What the exercise asks:
In the listing that follows, the lines starting at the one containing "import bmesh" and ending at the one containing "each half circle" are to be returned exactly, both boundary lines included, and no others.

________________________________________

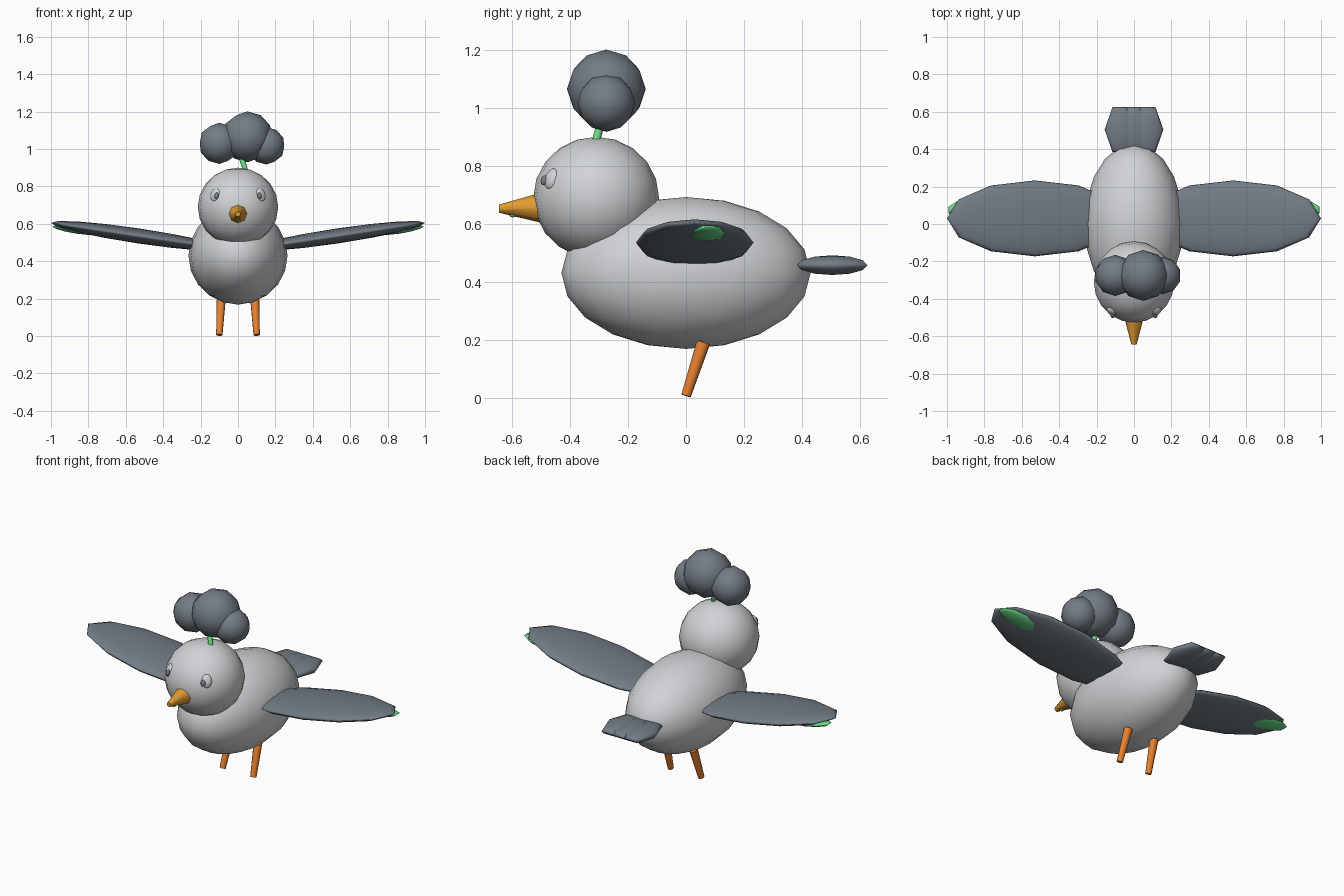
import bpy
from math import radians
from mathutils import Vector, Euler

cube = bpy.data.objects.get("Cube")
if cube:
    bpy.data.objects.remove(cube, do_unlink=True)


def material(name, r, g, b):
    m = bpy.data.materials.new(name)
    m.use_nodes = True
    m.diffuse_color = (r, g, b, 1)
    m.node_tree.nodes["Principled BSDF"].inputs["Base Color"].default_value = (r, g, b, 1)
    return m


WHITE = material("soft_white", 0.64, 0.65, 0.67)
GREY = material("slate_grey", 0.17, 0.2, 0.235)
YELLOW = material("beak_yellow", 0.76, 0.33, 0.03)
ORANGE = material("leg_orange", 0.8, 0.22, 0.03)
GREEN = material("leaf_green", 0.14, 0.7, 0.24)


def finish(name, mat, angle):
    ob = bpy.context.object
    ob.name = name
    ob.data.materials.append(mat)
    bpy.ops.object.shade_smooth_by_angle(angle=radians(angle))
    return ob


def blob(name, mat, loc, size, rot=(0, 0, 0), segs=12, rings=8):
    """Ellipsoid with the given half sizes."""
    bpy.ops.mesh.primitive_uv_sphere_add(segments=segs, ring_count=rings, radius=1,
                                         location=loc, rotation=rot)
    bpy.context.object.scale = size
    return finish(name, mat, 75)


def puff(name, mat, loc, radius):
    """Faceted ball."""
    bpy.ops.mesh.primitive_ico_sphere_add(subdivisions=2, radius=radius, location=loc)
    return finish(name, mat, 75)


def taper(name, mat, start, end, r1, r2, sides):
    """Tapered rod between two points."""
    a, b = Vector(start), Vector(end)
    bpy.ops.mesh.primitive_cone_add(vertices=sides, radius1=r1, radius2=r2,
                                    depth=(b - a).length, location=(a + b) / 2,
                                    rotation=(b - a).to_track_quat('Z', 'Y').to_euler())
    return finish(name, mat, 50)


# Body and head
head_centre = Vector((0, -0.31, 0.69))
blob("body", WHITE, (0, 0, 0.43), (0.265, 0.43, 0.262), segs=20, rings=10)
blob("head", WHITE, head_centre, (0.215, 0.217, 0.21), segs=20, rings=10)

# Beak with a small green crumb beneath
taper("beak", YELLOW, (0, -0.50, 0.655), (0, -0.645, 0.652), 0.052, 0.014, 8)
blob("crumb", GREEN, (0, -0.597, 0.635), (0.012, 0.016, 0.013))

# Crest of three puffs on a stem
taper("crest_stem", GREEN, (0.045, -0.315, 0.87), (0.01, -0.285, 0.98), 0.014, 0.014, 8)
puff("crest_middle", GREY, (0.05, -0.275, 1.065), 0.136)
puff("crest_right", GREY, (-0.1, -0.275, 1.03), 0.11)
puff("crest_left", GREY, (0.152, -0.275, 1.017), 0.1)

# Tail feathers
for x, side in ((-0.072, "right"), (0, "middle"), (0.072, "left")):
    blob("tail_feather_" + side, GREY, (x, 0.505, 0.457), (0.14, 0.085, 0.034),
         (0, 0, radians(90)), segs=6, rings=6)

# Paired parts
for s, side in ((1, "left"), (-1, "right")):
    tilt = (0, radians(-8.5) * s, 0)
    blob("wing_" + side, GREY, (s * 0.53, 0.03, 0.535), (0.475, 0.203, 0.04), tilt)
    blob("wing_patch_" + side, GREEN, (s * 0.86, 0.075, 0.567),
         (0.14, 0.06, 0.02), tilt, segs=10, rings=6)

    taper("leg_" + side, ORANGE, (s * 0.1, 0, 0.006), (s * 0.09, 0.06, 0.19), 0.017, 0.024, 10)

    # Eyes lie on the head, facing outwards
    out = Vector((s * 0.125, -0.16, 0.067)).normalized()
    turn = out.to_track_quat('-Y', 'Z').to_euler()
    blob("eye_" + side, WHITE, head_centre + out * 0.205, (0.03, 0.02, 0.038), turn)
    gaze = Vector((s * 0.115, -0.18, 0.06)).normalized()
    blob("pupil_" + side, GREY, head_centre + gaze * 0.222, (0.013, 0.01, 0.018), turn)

________________________________________

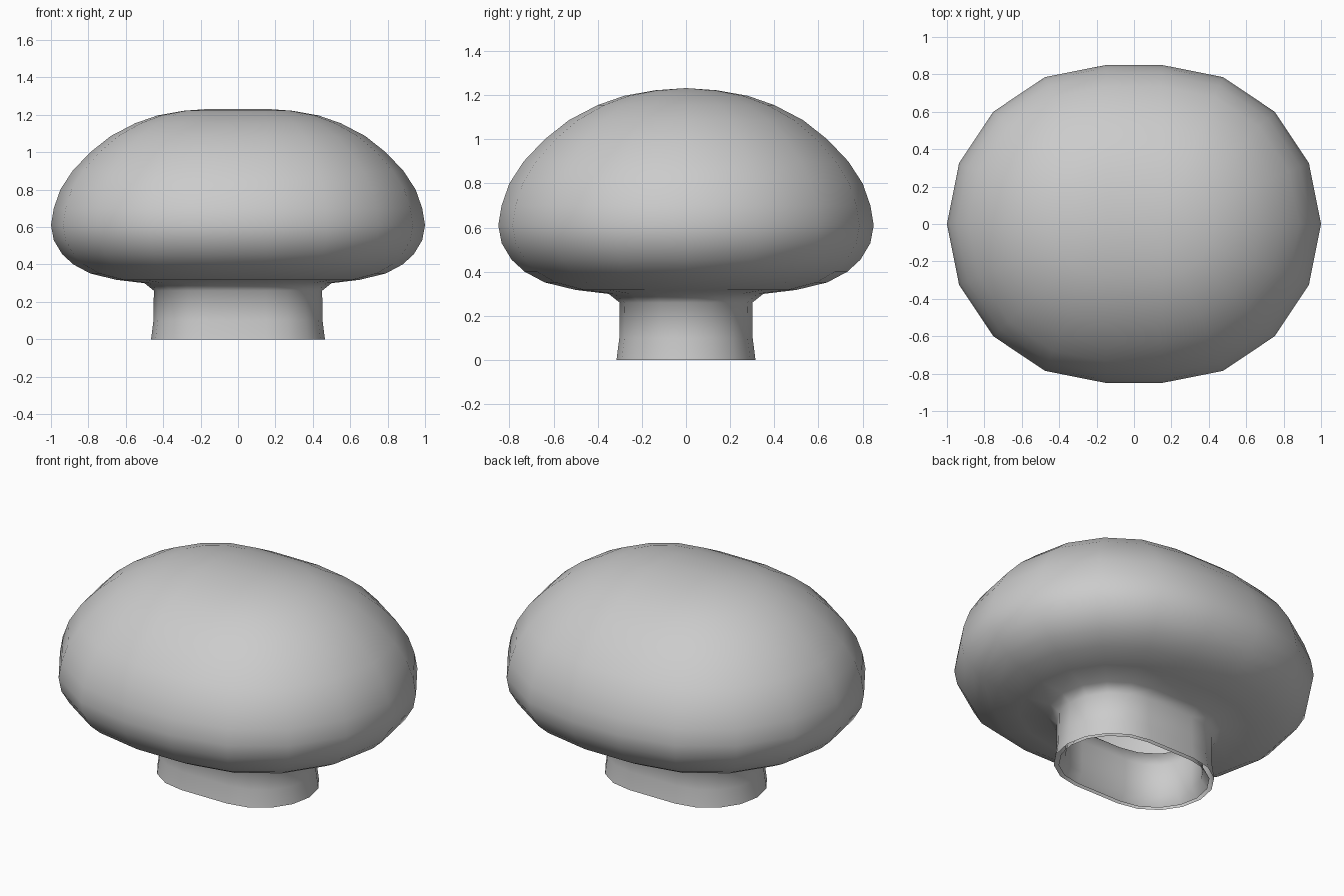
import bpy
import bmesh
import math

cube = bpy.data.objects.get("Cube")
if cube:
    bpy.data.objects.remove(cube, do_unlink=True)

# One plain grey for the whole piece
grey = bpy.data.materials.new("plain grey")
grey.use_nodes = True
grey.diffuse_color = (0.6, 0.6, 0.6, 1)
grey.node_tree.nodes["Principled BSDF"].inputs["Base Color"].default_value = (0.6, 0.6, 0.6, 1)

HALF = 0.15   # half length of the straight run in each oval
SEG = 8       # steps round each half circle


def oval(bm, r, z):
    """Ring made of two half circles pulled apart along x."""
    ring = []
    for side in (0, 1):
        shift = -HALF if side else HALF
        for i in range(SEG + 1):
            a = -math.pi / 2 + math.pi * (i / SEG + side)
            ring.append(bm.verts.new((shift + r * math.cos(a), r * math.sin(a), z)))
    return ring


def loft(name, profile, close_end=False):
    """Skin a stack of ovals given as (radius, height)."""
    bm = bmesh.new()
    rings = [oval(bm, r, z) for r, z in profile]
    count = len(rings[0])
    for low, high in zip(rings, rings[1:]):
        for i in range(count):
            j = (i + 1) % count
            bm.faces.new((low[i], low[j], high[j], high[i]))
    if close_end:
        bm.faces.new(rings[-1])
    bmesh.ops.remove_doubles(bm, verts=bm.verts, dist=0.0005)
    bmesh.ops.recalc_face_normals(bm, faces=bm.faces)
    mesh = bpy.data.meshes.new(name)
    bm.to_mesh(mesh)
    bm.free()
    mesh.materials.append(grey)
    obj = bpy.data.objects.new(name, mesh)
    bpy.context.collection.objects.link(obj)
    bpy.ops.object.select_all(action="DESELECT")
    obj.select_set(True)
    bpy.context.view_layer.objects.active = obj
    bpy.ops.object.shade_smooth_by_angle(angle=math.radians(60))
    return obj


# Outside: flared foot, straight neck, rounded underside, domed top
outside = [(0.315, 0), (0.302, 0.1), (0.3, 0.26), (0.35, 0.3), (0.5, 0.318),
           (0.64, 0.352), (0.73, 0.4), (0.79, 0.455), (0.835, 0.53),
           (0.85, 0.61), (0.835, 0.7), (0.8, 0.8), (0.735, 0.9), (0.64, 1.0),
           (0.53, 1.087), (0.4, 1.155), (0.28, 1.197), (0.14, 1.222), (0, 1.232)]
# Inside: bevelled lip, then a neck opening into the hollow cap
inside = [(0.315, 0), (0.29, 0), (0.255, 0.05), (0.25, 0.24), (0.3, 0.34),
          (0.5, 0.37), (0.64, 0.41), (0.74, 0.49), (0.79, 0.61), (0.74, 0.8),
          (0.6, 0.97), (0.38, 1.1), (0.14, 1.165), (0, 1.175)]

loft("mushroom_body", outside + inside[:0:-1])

________________________________________

Answer area:
import bmesh
import math

cube = bpy.data.objects.get("Cube")
if cube:
    bpy.data.objects.remove(cube, do_unlink=True)

# One plain grey for the whole piece
grey = bpy.data.materials.new("plain grey")
grey.use_nodes = True
grey.diffuse_color = (0.6, 0.6, 0.6, 1)
grey.node_tree.nodes["Principled BSDF"].inputs["Base Color"].default_value = (0.6, 0.6, 0.6, 1)

HALF = 0.15   # half length of the straight run in each oval
SEG = 8       # steps round each half circle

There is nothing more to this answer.